I believe that the general statute of limitations set out in 28 U.S.C. § 2415(b)1 applies to bar the instant suit, and therefore I respectfully dissent. The majority apparently would acknowledge that the six-year statute of limitations contained in section 2415(b) would apply if the City of Palm Beach Gardens had diverted the actual construction funds granted under the Hill-Burton Act before the funds were expended in the construction project. However, the majority holds that there is no diversion of construction funds here, and declines to treat the undisputed diversion of the hospital itself-which was built in part with the grant funds-as the equivalent of a diversion of the funds. I respectfully disagree. I think the language of the statute of limitations-"diversion of money paid under a grant program"-should not be read so narrowly. I would interpret the language to mean diversion of the funds themselves, and diversion of the tangible assets which were bought with the funds.
Title 42 section 291i provides, in pertinent part:
If any facility with respect to which funds have been paid under section 291f of this title ("Payment for construction ...") shall, at any time within twenty years after the completion of construction-
(a) be sold or transferred to any person, agency, or organization (1) which is not qualified to file an application under section 291e of this title (i. e., "a State, political subdivision, or public agency or ... a corporation or association which operates a nonprofit hospital ...")
the United States shall be entitled to recover from either the transferor or the transferee ... an amount bearing the same ratio to the then value ... of so much of the facility as constituted an approved project or projects, as the amount of the Federal participation bore to the cost of the construction or modernization under such project or projects.
Title 28, section 2415(b) provides, in pertinent part:
Subject to the provisions of section 2416 of this title ("Time for commencing actions brought by the United States-Exclusions"), and except as otherwise provided by Congress, every action for money damages brought by the United States or an officer or agency thereof which is founded upon a tort shall be barred unless the complaint is filed within three years after the right of action first accrues: Provided, That ... an action to recover for diversion of money paid under a grant program ... may be brought within six years after the right of action accrues ...
Title 28, section 2415(a) provides, in pertinent part:
Subject to the provisions of section 2416 of this title ("Time for commencing actions brought by the United States-Exclusions"), and except as otherwise provided by Congress, every action for money damages brought by the United States or an officer or an agency thereof which is founded upon any contract express or implied in law or fact, shall be barred unless the complaint is filed within six years after the right of action accrues ...
Title 42 Section 291i does contain one clear limitation of a slightly different sort: if a Hill-Burton hospital is sold to a profit-making group more than twenty years after its construction, the United States does not even have a cause of action under this statute. See the language of 42 U.S.C. § 291i set forth in footnote 1

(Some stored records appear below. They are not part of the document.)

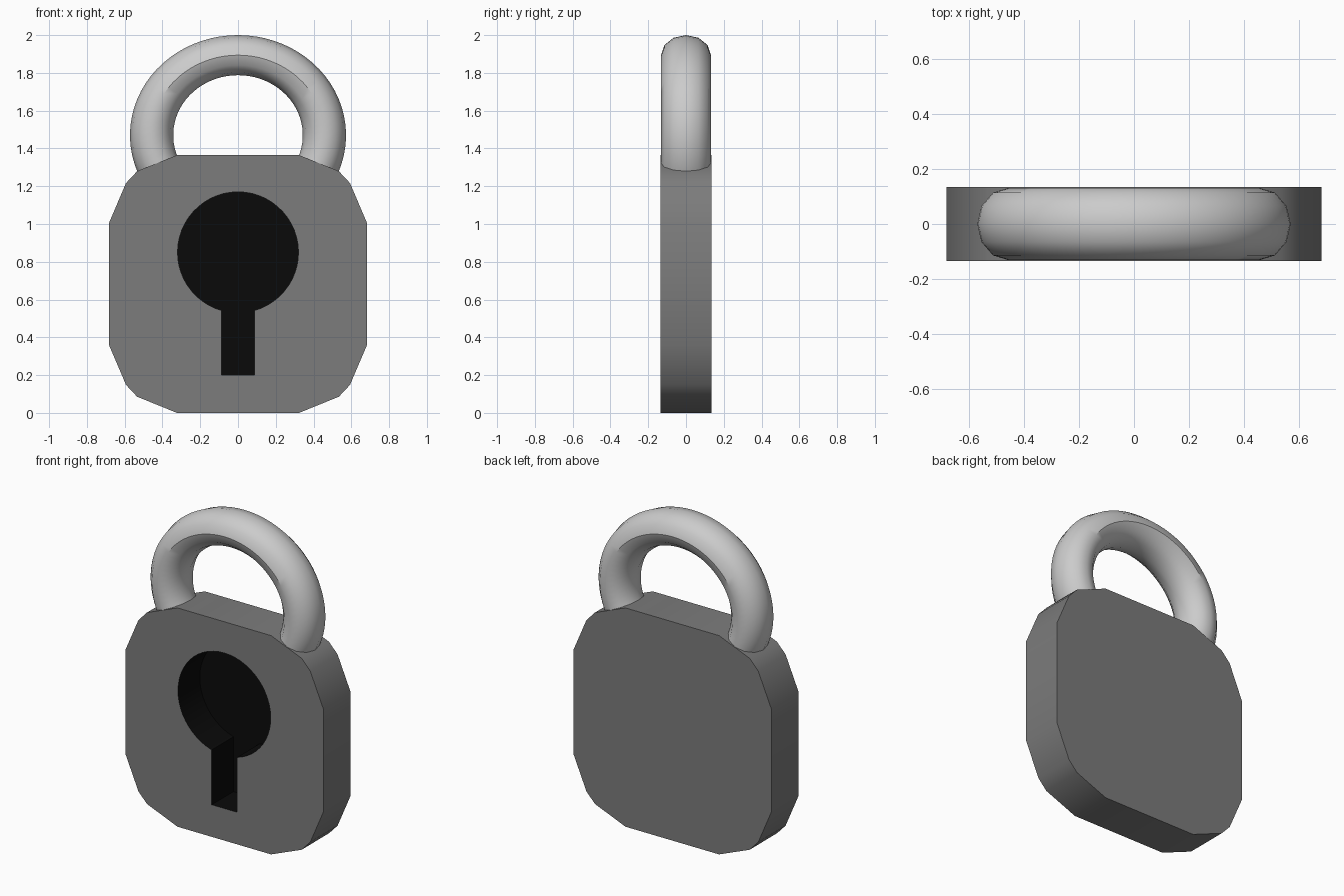
import bpy, bmesh
from math import sin, cos, pi, radians, asin

if "Cube" in bpy.data.objects:
    bpy.data.objects.remove(bpy.data.objects["Cube"])


def material(name, v):
    m = bpy.data.materials.new(name)
    m.diffuse_color = (v, v, v, 1)
    m.use_nodes = True
    m.node_tree.nodes["Principled BSDF"].inputs["Base Color"].default_value = m.diffuse_color
    return m


def finish(bm, name, mats):
    bmesh.ops.recalc_face_normals(bm, faces=bm.faces)
    me = bpy.data.meshes.new(name)
    bm.to_mesh(me)
    bm.free()
    ob = bpy.data.objects.new(name, me)
    bpy.context.collection.objects.link(ob)
    for m in mats:
        me.materials.append(m)
    bpy.ops.object.select_all(action='DESELECT')
    ob.select_set(True)
    bpy.context.view_layer.objects.active = ob
    bpy.ops.object.shade_smooth_by_angle(angle=radians(35))
    return ob


def ring(bm, pts, y):
    return [bm.verts.new((x, y, z)) for x, z in pts]


def bridge(bm, a, b, mat=0):
    n = len(a)
    for i in range(n):
        j = (i + 1) % n
        bm.faces.new((a[i], a[j], b[j], b[i])).material_index = mat


# Body: chamfered square plate with a keyhole pocket in the front
FRONT, BACK, FLOOR = -0.135, 0.135, 0.08
MID = 0.6825
corner = [(0.683, 0.323), (0.593, 0.534), (0.534, 0.597), (0.323, 0.683)]
quad = [(x, z - 0.003 * (i in (0, 3))) for i, (x, z) in enumerate(corner)]
outline = []
for sx, sz in ((1, 1), (-1, 1), (-1, -1), (1, -1)):
    pts = corner if sx * sz > 0 else corner[::-1]
    outline += [(sx * x, MID + sz * min(z, MID)) for x, z in pts]

R, CZ, W = 0.32, 0.85, 0.087
a0 = -pi / 2 + asin(W / R)
N = 48
sweep = 2 * pi - 2 * asin(W / R)
keyhole = [(R * cos(a0 + sweep * i / N), CZ + R * sin(a0 + sweep * i / N))
           for i in range(N + 1)] + [(-W, 0.2), (W, 0.2)]

bm = bmesh.new()
of, ob_, kf, kb = (ring(bm, outline, FRONT), ring(bm, outline, BACK),
                   ring(bm, keyhole, FRONT), ring(bm, keyhole, FLOOR))
bridge(bm, of, ob_)
bm.faces.new(ob_)
bridge(bm, kf, kb, 1)
bm.faces.new(kb).material_index = 1
edges = [bm.edges.get((l[i - 1], l[i])) for l in (of, kf) for i in range(len(l))]
bmesh.ops.triangle_fill(bm, edges=edges, use_beauty=True, normal=(0, -1, 0))
finish(bm, "body", [material("dark_grey", 0.2), material("black", 0.003)])

# Shackle: flattened ring section, ends sunk into the top chamfers
bm = bmesh.new()
SEG, SIDES = 48, 12
start, end = radians(-27), radians(207)
rings = []
for i in range(SEG + 1):
    t = start + (end - start) * i / SEG
    loop = []
    for k in range(SIDES):
        a = 2 * pi * k / SIDES
        r = 0.4575 + 0.1145 * cos(a)
        loop.append(bm.verts.new((r * cos(t), 0.132 * sin(a), 1.47 + 0.9266 * r * sin(t))))
    if rings:
        bridge(bm, rings[-1], loop)
    rings.append(loop)
bm.faces.new(rings[0])
bm.faces.new(rings[-1])
finish(bm, "shackle", [material("light_grey", 0.6)])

28 U.S.C. § 2415(b) provides in pertinent part:
Subject to the provisions of section 2416 of this title, and except as otherwise provided by Congress, every action for money damages brought by the United States or an officer or agency thereof which is founded upon a tort shall be barred unless the complaint is filed within three years after the right of action first accrues: Provided, That an action to recover damages resulting from a trespass on lands of the United States; an action to recover damages resulting from fire to such lands; an action to recover for diversion of money paid under a grant program; and an action for conversion of property of the United States may be brought within six years after the right of action accrues .... (Emphasis added)